(Data for this exercise)

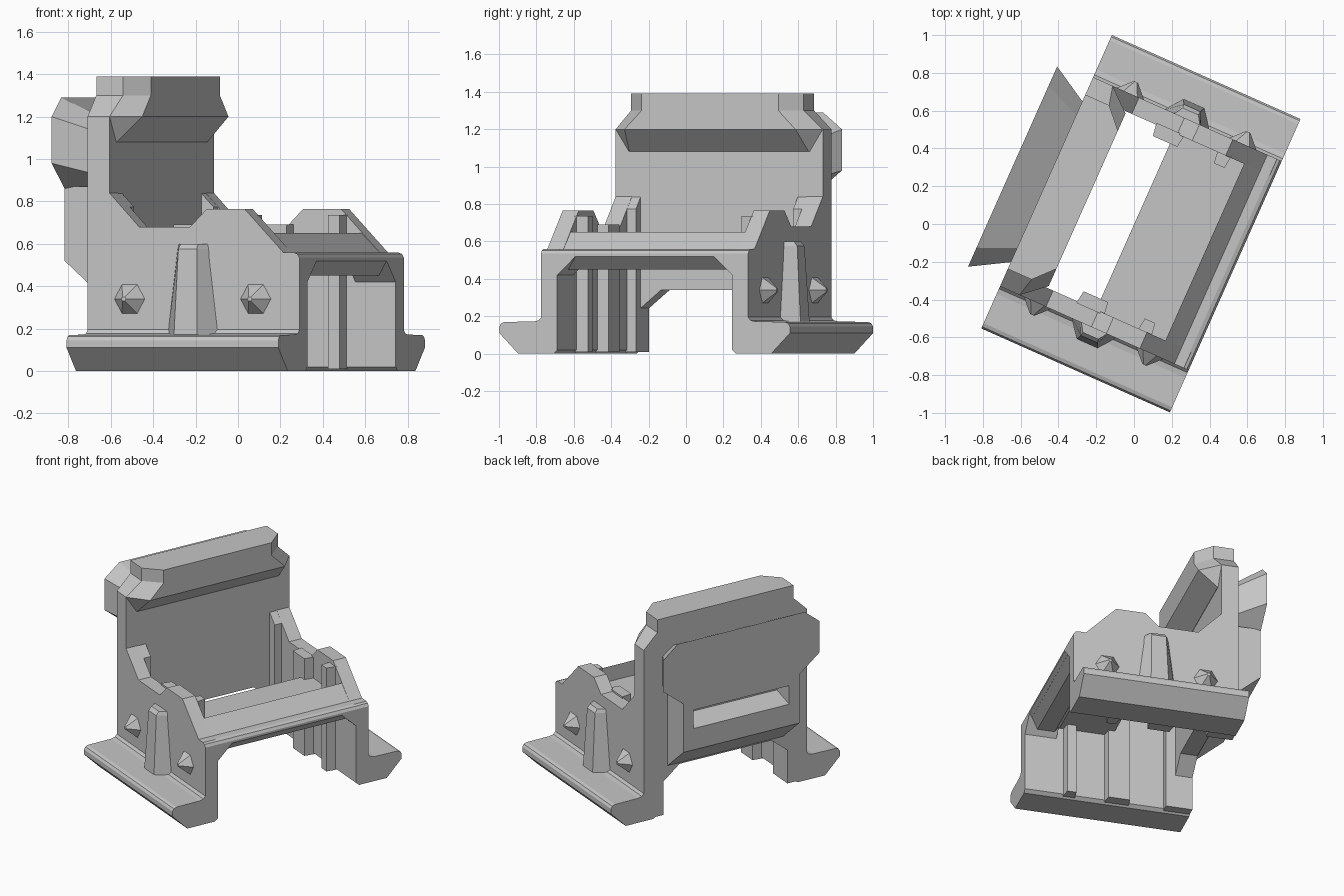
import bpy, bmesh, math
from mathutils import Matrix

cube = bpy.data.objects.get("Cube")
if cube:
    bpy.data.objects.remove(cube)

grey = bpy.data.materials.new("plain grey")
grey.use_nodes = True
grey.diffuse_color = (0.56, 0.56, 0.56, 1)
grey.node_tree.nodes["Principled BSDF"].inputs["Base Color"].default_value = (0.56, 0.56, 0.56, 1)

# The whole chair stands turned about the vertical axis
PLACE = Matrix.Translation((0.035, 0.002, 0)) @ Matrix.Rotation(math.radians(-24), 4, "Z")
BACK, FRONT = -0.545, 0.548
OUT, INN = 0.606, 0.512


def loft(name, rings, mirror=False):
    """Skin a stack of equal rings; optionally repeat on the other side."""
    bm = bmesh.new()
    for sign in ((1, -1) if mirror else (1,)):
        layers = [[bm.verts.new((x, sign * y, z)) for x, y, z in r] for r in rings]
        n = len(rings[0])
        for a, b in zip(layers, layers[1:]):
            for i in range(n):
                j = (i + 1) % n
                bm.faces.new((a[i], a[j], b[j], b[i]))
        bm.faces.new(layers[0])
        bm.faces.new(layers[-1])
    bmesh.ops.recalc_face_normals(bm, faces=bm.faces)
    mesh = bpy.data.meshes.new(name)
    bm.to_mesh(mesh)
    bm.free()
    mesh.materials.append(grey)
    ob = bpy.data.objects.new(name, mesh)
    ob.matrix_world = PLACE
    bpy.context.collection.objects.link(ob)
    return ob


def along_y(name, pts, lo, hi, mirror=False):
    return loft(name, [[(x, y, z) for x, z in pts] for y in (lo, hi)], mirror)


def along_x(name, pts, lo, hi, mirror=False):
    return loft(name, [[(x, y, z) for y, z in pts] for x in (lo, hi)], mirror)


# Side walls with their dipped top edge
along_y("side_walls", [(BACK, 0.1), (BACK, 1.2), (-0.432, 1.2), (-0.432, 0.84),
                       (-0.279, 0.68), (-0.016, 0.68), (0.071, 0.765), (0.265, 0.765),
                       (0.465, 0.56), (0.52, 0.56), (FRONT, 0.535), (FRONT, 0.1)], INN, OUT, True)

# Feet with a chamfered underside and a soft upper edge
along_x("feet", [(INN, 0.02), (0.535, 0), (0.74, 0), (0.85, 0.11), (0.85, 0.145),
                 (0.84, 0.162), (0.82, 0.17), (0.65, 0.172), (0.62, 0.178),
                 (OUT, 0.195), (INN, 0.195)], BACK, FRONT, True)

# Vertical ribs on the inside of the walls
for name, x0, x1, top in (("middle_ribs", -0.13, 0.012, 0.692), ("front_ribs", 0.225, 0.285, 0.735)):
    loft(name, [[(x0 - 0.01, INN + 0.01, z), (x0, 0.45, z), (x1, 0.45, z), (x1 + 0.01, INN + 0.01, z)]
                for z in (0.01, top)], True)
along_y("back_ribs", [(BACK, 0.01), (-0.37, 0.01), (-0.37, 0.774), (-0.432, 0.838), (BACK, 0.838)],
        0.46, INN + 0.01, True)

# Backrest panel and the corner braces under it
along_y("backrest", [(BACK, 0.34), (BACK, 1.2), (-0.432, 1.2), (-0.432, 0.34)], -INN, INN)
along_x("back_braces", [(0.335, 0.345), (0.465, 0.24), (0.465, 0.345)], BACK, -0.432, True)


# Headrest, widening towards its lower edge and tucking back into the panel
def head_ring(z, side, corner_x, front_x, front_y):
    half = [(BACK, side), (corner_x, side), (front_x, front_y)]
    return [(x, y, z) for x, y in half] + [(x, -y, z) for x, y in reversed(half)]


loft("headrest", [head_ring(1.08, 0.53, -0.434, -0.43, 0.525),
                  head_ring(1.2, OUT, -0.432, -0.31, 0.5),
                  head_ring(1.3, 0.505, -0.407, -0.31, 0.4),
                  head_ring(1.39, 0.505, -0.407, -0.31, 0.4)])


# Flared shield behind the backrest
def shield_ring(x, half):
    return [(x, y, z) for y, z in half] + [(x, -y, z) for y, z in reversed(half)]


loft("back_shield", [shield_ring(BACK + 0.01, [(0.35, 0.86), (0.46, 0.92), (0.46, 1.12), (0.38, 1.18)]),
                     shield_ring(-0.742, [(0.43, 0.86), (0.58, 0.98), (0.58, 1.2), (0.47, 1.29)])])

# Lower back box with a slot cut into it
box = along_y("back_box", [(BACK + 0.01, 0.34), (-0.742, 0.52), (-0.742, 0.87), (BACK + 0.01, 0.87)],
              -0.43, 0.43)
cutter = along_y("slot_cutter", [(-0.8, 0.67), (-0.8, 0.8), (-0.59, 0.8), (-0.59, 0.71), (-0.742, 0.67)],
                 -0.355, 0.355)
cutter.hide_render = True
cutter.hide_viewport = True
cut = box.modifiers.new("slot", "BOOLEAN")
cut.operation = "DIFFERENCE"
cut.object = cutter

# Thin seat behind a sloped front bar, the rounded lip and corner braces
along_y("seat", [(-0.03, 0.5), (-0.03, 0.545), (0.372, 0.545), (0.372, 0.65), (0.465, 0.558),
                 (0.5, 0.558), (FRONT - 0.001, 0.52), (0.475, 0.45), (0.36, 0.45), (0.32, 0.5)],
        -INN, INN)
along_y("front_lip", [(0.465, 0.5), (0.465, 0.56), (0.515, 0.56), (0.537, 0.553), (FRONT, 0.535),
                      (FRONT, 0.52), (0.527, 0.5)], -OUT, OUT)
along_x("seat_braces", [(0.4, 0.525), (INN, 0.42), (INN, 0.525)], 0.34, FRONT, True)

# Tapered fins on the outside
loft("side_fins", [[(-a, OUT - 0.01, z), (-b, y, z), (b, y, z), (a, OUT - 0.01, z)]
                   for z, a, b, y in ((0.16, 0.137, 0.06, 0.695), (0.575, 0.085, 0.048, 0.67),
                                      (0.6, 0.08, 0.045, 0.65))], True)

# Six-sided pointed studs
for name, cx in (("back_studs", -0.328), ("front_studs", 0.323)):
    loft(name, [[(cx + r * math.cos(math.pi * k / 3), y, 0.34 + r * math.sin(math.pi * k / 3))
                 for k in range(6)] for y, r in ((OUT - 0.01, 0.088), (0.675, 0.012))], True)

(End Data for this exercise)
(Data for this exercise)

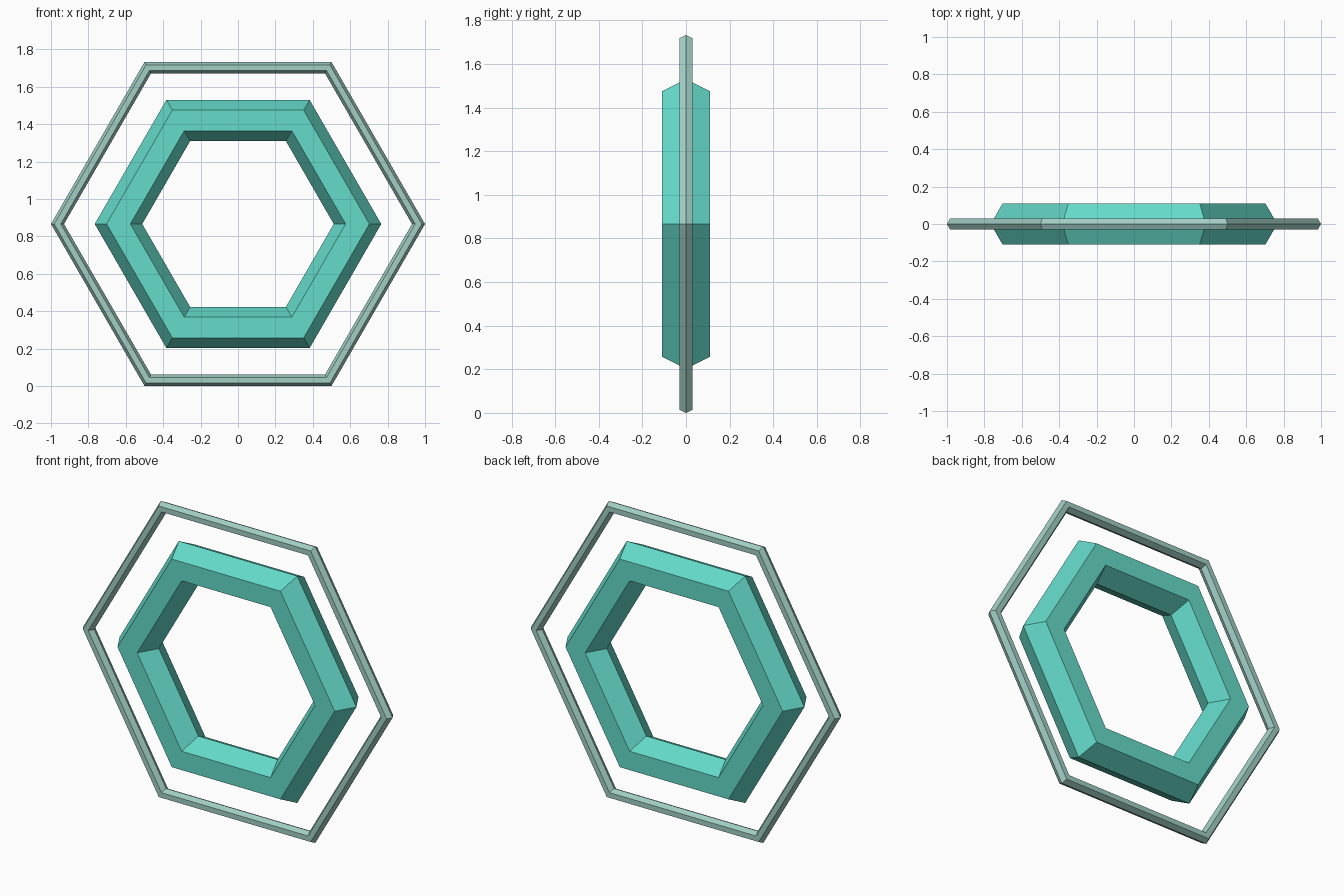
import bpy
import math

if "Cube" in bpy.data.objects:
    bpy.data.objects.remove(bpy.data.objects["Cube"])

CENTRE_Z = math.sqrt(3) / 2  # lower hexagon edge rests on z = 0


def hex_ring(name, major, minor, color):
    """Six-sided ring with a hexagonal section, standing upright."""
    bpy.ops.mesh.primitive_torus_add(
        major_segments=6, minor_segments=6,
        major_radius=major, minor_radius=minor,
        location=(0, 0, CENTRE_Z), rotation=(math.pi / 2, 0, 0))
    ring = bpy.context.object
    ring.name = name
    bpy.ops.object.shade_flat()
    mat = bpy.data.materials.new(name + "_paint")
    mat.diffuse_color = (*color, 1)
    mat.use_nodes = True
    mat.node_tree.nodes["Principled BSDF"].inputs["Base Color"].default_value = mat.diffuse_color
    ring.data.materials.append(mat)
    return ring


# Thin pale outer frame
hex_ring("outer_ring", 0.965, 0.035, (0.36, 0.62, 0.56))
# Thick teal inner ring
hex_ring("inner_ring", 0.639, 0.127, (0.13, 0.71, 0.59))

(End Data for this exercise)

▶ [Brief]: Look above for the line with "loft(name, [[(x0 - 0.01, INN" and the line with "0.34)], -INN, INN)". Write out those two lines and all the lines between them, exactly, and no others.

▶ [Written response]:
    loft(name, [[(x0 - 0.01, INN + 0.01, z), (x0, 0.45, z), (x1, 0.45, z), (x1 + 0.01, INN + 0.01, z)]
                for z in (0.01, top)], True)
along_y("back_ribs", [(BACK, 0.01), (-0.37, 0.01), (-0.37, 0.774), (-0.432, 0.838), (BACK, 0.838)],
        0.46, INN + 0.01, True)

# Backrest panel and the corner braces under it
along_y("backrest", [(BACK, 0.34), (BACK, 1.2), (-0.432, 1.2), (-0.432, 0.34)], -INN, INN)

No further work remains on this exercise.